The answer to the question, is it depends. State laws on coordination of benefits (CoB) can impact the answer, but there is a general rule of thumb. If the dentist participates in a network that is connected to the patient's coverage--whether that coverage is primary or secondary, the participating network contractual relationship determines the amount that can be collected from the patient.Here's a table that was developed by the National Association of Dental Plans outlining various CoB scenarios and what determines the charges to patients under each.PATIENT COVERAGEWHAT THE DENTIST CHARGES THE PATIENTPrimary and secondary coverage are both DPPOs; Office participates in both network plans.The DPPO allowances of the primary plan.Primary coverage is a DPPO, and the secondary coverage is an indemnity plan.The DPPO allowances of the primary plan.Indemnity plan is primary, and the secondary coverage is a DPPO.The DPPO allowances of the secondary plan. Primary coverage is an DHMO, and the secondary is an indemnity plan.The DHMO patient co-payments. (The secondary indemnity plan may cover all or most of these co-payments.)Indemnity plan is primary, and the secondary coverage is an DHMO.The DHMO patient co-payments. (The primary indemnity plan may cover all or most of these co-payments.)Primary coverage is a DPPO, and an DHMO is the secondary plan.The DPPO allowances of the primary plan.Primary coverage is an DHMO, and the DPPO is the secondary plan.The DHMO patient co-payments. (The secondary DPPO plan may cover all or most of these co-payments.)NOTE: Discount dental plans are not subject to COB laws and regulations as they are not insurance products.
just read the medical manager and u will find the answer!
It goes off the month in which the parent was born! Who ever was born 1st is primary. It does not go off the age!
When a non custodial parent is ordered by the court to pay medical coverage, and the custodial parent applies for Medicaid that does not mean that the dependent child's medical coverage can be terminated by the non custodial parent. The ordered insurance becomes the primary insurance, and Medicaid becomes the secondary.

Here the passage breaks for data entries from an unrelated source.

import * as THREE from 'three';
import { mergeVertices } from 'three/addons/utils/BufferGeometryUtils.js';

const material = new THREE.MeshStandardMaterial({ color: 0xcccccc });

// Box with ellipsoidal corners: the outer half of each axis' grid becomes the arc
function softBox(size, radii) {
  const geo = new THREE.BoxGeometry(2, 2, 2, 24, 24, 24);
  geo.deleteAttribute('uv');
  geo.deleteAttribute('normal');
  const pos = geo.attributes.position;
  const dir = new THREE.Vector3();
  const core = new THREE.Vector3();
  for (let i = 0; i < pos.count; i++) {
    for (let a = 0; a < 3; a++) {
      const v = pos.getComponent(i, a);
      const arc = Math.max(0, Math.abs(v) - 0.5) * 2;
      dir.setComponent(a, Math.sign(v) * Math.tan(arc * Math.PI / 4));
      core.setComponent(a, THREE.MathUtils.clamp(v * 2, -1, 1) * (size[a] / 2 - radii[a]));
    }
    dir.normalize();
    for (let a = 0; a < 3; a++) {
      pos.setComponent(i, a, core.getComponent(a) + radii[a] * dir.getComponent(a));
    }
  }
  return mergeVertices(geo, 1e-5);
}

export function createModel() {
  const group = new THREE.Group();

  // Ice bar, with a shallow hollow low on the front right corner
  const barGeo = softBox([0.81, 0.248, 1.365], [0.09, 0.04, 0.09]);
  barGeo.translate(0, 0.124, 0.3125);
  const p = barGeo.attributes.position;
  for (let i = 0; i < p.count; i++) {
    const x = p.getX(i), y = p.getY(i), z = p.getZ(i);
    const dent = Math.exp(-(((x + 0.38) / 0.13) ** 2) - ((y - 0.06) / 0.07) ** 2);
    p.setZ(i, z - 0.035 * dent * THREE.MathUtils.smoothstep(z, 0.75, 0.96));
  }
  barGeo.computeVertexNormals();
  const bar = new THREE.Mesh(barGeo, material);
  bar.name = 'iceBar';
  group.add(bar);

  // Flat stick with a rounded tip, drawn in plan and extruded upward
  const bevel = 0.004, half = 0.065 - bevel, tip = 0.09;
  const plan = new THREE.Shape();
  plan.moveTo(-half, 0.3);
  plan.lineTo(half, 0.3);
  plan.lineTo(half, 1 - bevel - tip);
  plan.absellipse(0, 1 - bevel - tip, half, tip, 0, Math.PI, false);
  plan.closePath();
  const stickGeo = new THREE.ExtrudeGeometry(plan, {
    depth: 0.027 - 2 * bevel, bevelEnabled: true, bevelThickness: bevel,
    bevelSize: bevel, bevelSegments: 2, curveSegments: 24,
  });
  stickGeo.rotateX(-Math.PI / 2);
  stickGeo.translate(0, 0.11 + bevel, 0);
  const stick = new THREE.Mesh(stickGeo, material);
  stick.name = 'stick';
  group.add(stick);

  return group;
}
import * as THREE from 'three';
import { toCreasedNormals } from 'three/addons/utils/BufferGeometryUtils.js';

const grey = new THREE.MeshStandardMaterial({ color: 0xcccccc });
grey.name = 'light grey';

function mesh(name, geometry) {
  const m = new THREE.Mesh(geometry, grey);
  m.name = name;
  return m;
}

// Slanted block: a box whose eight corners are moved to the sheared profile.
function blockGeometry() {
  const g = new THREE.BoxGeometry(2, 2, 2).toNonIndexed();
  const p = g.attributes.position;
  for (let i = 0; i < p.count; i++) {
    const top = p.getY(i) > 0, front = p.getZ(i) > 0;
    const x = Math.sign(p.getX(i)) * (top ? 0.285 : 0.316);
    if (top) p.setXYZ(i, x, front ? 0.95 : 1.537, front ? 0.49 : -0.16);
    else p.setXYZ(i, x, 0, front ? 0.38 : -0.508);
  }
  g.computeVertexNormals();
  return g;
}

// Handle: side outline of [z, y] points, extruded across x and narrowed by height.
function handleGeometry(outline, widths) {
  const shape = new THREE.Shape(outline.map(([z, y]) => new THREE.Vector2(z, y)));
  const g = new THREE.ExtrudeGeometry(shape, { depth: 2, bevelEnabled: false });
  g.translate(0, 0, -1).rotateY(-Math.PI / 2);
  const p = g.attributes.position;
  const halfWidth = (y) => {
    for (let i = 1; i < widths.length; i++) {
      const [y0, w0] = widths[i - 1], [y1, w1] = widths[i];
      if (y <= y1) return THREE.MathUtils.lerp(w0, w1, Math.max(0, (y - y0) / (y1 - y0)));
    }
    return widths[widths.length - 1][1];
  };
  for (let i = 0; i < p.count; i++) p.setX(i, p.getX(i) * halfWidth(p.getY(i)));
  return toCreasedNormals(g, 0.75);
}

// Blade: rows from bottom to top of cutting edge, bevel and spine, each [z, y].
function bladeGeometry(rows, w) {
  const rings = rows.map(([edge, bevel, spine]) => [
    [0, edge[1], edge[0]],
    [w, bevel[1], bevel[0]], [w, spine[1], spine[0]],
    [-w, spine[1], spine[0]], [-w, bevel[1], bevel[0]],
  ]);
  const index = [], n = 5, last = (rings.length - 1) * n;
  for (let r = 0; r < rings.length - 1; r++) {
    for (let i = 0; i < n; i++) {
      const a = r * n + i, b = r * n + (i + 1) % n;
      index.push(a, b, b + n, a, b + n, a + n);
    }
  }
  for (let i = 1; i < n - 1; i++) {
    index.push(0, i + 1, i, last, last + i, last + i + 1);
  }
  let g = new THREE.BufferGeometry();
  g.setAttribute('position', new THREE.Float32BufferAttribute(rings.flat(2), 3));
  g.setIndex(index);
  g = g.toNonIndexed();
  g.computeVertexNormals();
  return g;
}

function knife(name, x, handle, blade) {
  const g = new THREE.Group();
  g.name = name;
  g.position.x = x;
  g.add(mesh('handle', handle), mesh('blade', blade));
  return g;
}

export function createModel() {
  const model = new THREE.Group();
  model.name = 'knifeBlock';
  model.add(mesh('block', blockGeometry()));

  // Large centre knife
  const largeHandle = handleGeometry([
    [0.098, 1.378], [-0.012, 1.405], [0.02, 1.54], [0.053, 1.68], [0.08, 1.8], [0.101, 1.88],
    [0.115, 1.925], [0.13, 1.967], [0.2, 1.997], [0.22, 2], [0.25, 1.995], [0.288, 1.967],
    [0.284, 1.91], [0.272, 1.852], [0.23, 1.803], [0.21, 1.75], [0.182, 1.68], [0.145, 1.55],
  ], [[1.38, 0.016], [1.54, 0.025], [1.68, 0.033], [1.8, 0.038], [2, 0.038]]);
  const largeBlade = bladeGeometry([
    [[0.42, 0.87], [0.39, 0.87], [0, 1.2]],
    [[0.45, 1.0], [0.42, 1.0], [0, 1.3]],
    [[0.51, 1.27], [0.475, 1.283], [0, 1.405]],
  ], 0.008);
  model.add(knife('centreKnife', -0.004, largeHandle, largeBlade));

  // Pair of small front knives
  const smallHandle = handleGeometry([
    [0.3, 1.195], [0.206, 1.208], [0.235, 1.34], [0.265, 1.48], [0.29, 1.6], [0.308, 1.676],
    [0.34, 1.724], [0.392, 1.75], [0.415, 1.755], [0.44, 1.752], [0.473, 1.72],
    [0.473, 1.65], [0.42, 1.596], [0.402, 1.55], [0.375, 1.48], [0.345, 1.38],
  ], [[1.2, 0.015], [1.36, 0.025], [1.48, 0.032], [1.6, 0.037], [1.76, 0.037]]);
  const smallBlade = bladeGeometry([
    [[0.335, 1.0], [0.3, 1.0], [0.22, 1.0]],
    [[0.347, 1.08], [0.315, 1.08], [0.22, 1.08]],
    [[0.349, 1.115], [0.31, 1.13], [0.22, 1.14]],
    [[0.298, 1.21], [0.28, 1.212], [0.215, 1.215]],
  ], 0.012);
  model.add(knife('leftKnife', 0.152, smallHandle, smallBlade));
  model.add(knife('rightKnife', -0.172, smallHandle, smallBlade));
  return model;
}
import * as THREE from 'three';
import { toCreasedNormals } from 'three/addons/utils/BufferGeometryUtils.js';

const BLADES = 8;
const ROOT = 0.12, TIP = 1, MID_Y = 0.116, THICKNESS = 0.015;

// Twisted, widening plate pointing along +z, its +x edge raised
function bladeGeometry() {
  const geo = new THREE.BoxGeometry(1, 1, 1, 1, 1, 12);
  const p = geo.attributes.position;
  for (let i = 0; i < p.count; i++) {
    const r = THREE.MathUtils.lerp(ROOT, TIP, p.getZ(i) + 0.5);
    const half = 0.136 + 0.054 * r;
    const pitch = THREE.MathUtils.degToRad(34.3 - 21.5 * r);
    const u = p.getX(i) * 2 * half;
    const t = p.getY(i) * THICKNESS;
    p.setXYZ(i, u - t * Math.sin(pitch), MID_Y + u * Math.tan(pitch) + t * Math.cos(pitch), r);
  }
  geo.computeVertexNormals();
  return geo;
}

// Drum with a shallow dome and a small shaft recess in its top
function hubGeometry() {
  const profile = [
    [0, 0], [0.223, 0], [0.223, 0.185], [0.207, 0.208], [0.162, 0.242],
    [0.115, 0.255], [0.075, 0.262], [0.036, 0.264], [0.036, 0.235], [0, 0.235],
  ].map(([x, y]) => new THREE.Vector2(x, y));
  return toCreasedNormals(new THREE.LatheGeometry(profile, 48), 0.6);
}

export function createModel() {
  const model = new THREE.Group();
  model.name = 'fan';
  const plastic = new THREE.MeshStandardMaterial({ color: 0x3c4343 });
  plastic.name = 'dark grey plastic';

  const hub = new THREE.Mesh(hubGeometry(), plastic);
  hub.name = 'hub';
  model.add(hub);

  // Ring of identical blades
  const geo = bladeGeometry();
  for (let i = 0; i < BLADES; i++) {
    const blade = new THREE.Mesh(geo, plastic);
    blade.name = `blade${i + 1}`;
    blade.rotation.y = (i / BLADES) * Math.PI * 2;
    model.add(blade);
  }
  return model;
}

You would each be primary on your own coverage and secondary on your spouse's.
Yes, if the secondary insurance plan covers it In the pharmacy (drugs) world of primary and secondary coverage, this is true.
yes, but it isn't always done automatically. You need to make sure you also follow up.
The concept of a "primary policy" can best be understood when there exist two or more insurance policies that arguably provide coverage for the same occurrence. The "primary insurance" is the policy that is first responsible for the payment of claims. A good example might be when a state requires that the owner of a motor vehicle to maintain what of often called "personal injury protection coverage" (a/k/a "no fault coverage"). That type of insurance pays a percentage of the injured insured's medical expenses and/or lost wages regardless of fault for the collision. If the injured insured also has major medical or hospitalization insurance, a primary/secondary insurance scenario develops. State statutory law or interpretative case law will dictate which is primary and which is secondary, but typically, the coverage specific to the occurrence (e.g. the auto-related insurance) will be primary until benefits are exhausted. Primary/secondary insurance situations may also develop when insurance is required to be maintained by the terms of a contract between two or more parties. Often, the contract specifies which (or whose) insurance will be primary.
The primary coverage is provided under the plan provided by the employer. Secondary coverage is usually a result of being covered as a dependent under someone else's health insurance plan.